- Opening Delimiter -
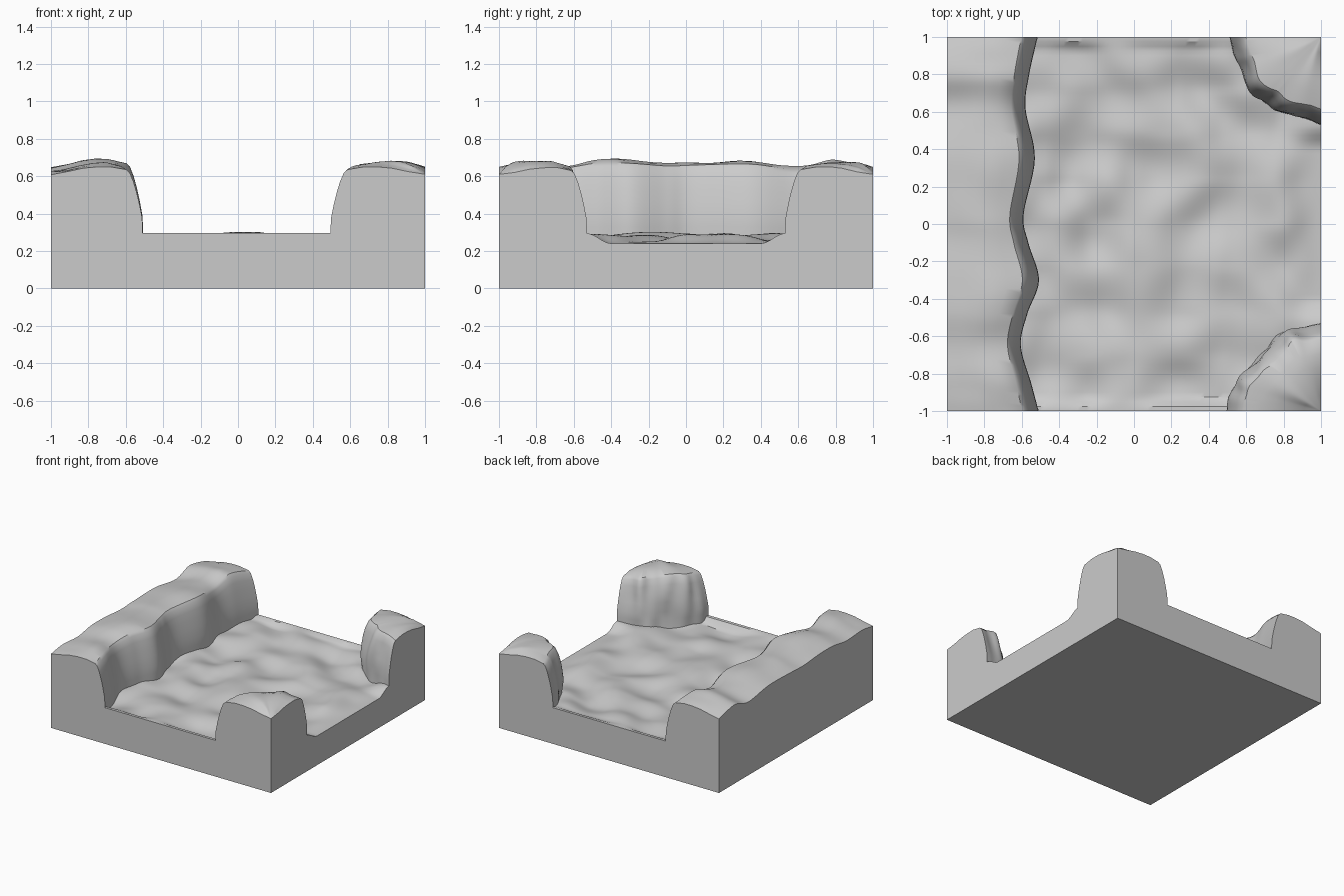
import bpy, bmesh
from mathutils import Vector, noise

if "Cube" in bpy.data.objects:
    bpy.data.objects.remove(bpy.data.objects["Cube"])


def finish(name, bm):
    me = bpy.data.meshes.new(name)
    bm.to_mesh(me)
    bm.free()
    ob = bpy.data.objects.new(name, me)
    bpy.context.collection.objects.link(ob)
    bpy.ops.object.select_all(action='DESELECT')
    ob.select_set(True)
    bpy.context.view_layer.objects.active = ob
    bpy.ops.object.shade_smooth_by_angle(angle=0.6)
    return ob


def ramp(a, b, v):
    t = max(0.0, min(1.0, (v - a) / (b - a)))
    return t * t * (3 - 2 * t)


def smooth_path(pts, steps=8):
    p = [Vector(q) for q in pts]
    p = [p[0]] + p + [p[-1]]
    out = []
    for i in range(1, len(p) - 2):
        a, b, c, d = p[i - 1:i + 3]
        for k in range(steps):
            t = k / steps
            out.append(0.5 * (2 * b + (c - a) * t + (2 * a - 5 * b + 4 * c - d) * t * t
                              + (3 * b - a - 3 * c + d) * t ** 3))
    return out + [p[-1]]


# Valley floor height: gentle bumps, level rims front and back, a dip at the right edge
def floor_z(x, y):
    bumps = 0.268 + 0.05 * noise.noise(Vector((x * 4.2 + 5, y * 4.2, 2.3)))
    edge = 0.24 + 0.055 * ramp(0.4, 0.53, abs(y))
    z = bumps + (edge - bumps) * ramp(0.75, 1.0, x)
    return z + (0.297 - z) * max(ramp(0.93, 0.98, abs(y)), ramp(0.6, 0.7, -x))


# Ground block with the bumpy floor, closed sides and a flat bottom
bm = bmesh.new()
bmesh.ops.create_grid(bm, x_segments=80, y_segments=80, size=1)
for v in bm.verts:
    v.co.z = floor_z(v.co.x, v.co.y)
top = list(bm.faces)
rim = [e for e in bm.edges if e.is_boundary]
new = bmesh.ops.extrude_edge_only(bm, edges=rim)['geom']
for v in new:
    if isinstance(v, bmesh.types.BMVert):
        v.co.z = 0
low = [e for e in new if isinstance(e, bmesh.types.BMEdge)
       and all(v.co.z == 0 for v in e.verts)]
bmesh.ops.contextual_create(bm, geom=low)
bmesh.ops.recalc_face_normals(bm, faces=bm.faces)
# Floor hidden beneath the cliffs is removed
hidden = []
for f in top:
    c = f.calc_center_median()
    if c.x < -0.66 or (c.x > 0 and (1 - c.x) ** 2 + (1 - abs(c.y)) ** 2 < 0.38 ** 2):
        hidden.append(f)
bmesh.ops.delete(bm, geom=hidden, context='FACES')
finish("ground_block", bm)


# Cliff section: distance from foot toward the tile edge, share of full height
PROFILE = [(0, -0.12), (0, 0.1), (0.006, 0.25), (0.035, 0.45), (0.065, 0.62), (0.1, 0.78),
           (0.14, 0.91), (0.18, 0.96), (0.35, 1.0), (0.5, 1.0), (0.65, 0.98), (0.82, 0.93)]


def cliff(name, pts, target, end_z, rough):
    bm = bmesh.new()
    cols = []
    for p in smooth_path(pts):
        foot = Vector((p.x, p.y))
        goal = Vector(target(p.y))
        inner = 1 - ramp(0.85, 1, max(abs(p.y), p.x))
        col = []
        for f, h in PROFILE:
            z = 0.29 + h * (p.z - 0.29)
            # Uneven rock face, fading out at the tile border
            if f < 0.2:
                f += rough * inner * noise.noise(Vector((p.x * 9, p.y * 9, z * 5)))
            q = foot.lerp(goal, f)
            if f > 0.2:
                bump = 0.02 * noise.noise(Vector((q.x * 4, q.y * 4, 7)))
                z += bump * (1 - ramp(0.85, 1, abs(q.y)))
            col.append(bm.verts.new((q.x, q.y, z)))
        col.append(bm.verts.new((goal.x, goal.y, end_z(p.z))))
        col.append(bm.verts.new((goal.x, goal.y, 0.245)))
        cols.append(col)
    for a, b in zip(cols, cols[1:]):
        for i in range(len(a) - 1):
            bm.faces.new((a[i], b[i], b[i + 1], a[i + 1]))
    bm.faces.new(cols[0])
    bm.faces.new(cols[-1])
    bmesh.ops.remove_doubles(bm, verts=bm.verts, dist=0.0005)
    # Temporary underside gives consistent outward normals
    low = [e for e in bm.edges if e.is_boundary]
    under = bmesh.ops.holes_fill(bm, edges=low, sides=0)['faces']
    bmesh.ops.recalc_face_normals(bm, faces=bm.faces)
    bmesh.ops.delete(bm, geom=under, context='FACES_ONLY')
    finish(name, bm)


# Long winding cliff on the left (x, y, crest height)
cliff("left_cliff",
      [(-0.51, -1, 0.65), (-0.55, -0.85, 0.67), (-0.605, -0.65, 0.66), (-0.57, -0.48, 0.685),
       (-0.508, -0.3, 0.685), (-0.565, -0.1, 0.67), (-0.59, 0.05, 0.675), (-0.53, 0.35, 0.68),
       (-0.58, 0.62, 0.645), (-0.56, 0.8, 0.69), (-0.515, 1, 0.65)],
      lambda y: (-1, y), lambda z: z - 0.042, 0)

# Corner cliffs on the right
cliff("back_right_cliff",
      [(0.51, 1, 0.65), (0.55, 0.87, 0.67), (0.58, 0.78, 0.68), (0.65, 0.68, 0.68),
       (0.76, 0.61, 0.675), (0.88, 0.57, 0.67), (1, 0.53, 0.65)],
      lambda y: (1, 1), lambda z: 0.61, 0.06)
cliff("front_right_cliff",
      [(0.495, -1, 0.65), (0.52, -0.87, 0.665), (0.61, -0.77, 0.68), (0.7, -0.67, 0.675),
       (0.8, -0.57, 0.67), (0.9, -0.55, 0.66), (1, -0.53, 0.645)],
      lambda y: (1, -1), lambda z: 0.61, 0.06)
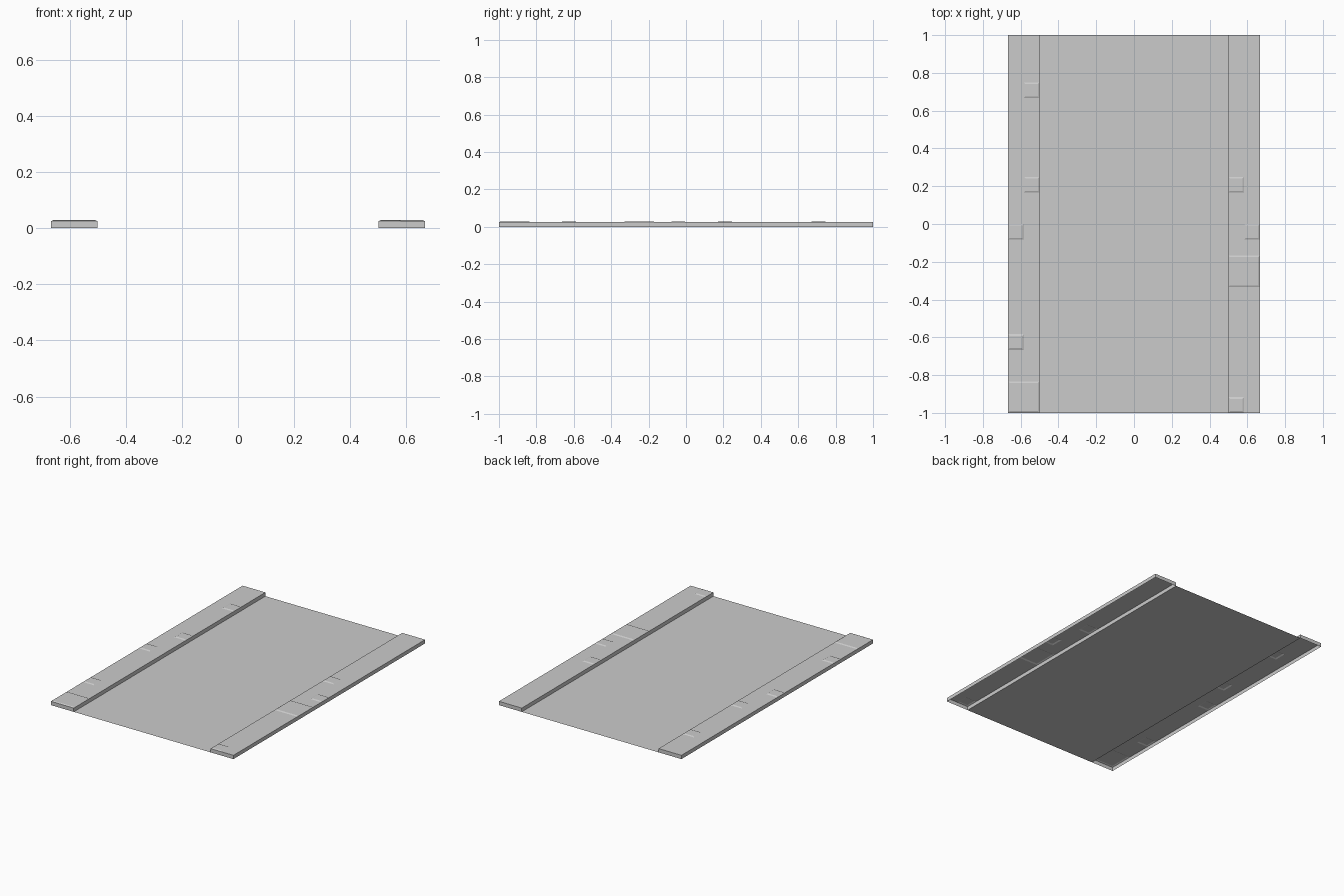
import bpy, bmesh, math

if "Cube" in bpy.data.objects:
    bpy.data.objects.remove(bpy.data.objects["Cube"])

CELL = 1 / 12       # paving grid cell
KERB_H = 0.025      # height of the pavement
RAISE = 0.004       # how far the loose slabs stand up
INNER, OUTER = 0.5, 0.5 + 2 * CELL


def finish(bm, name):
    mesh = bpy.data.meshes.new(name)
    bm.to_mesh(mesh)
    bm.free()
    obj = bpy.data.objects.new(name, mesh)
    bpy.context.collection.objects.link(obj)
    return obj


def pavement(name, x0, slabs):
    """Open-bottomed strip; slabs = (column, row, size) in grid cells."""
    bm = bmesh.new()
    rows = 24
    v = [[bm.verts.new((x0 + i * CELL, -1 + j * CELL, KERB_H)) for i in range(3)]
         for j in range(rows + 1)]
    cell = {}
    for j in range(rows):
        for i in range(2):
            cell[i, j] = bm.faces.new((v[j][i], v[j][i + 1], v[j + 1][i + 1], v[j + 1][i]))

    # Side walls down to the ground
    rim = [e for e in bm.edges if e.is_boundary]
    walls = bmesh.ops.extrude_edge_only(bm, edges=rim)["geom"]
    for p in walls:
        if isinstance(p, bmesh.types.BMVert):
            p.co.z = 0

    # Raised slabs with sloping edges
    for col, row, size in slabs:
        faces = [cell[col + a, row + b] for a in range(size) for b in range(size)]
        bmesh.ops.inset_region(bm, faces=faces, thickness=0.009, use_even_offset=True)
        for p in {p for f in faces for p in f.verts}:
            p.co.z = KERB_H + RAISE

    # Merge the flat grid cells and face everything outward
    bmesh.ops.recalc_face_normals(bm, faces=bm.faces[:])
    bmesh.ops.dissolve_limit(bm, angle_limit=math.radians(1),
                             verts=bm.verts[:], edges=bm.edges[:])
    bmesh.ops.triangulate(bm, faces=[f for f in bm.faces if len(f.verts) > 4])
    bm.normal_update()
    if max(bm.faces, key=lambda f: f.calc_area()).normal.z < 0:
        bmesh.ops.reverse_faces(bm, faces=bm.faces[:])
    return finish(bm, name)


# Road surface: a single flat sheet
bm = bmesh.new()
bm.faces.new([bm.verts.new(p) for p in
              ((-INNER, -1, 0), (INNER, -1, 0), (INNER, 1, 0), (-INNER, 1, 0))])
finish(bm, "road_surface")

# Pavements on both sides
pavement("left_pavement", -OUTER,
         [(0, 0, 2), (0, 4, 1), (0, 11, 1), (1, 14, 1), (1, 20, 1)])
pavement("right_pavement", INNER,
         [(0, 0, 1), (0, 8, 2), (1, 11, 1), (0, 14, 1)])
- Closing Delimiter -
• Action item:
Check each line of the entries for the word "from". State how many lines hold it, and write nothing else.

• Exercise output:
2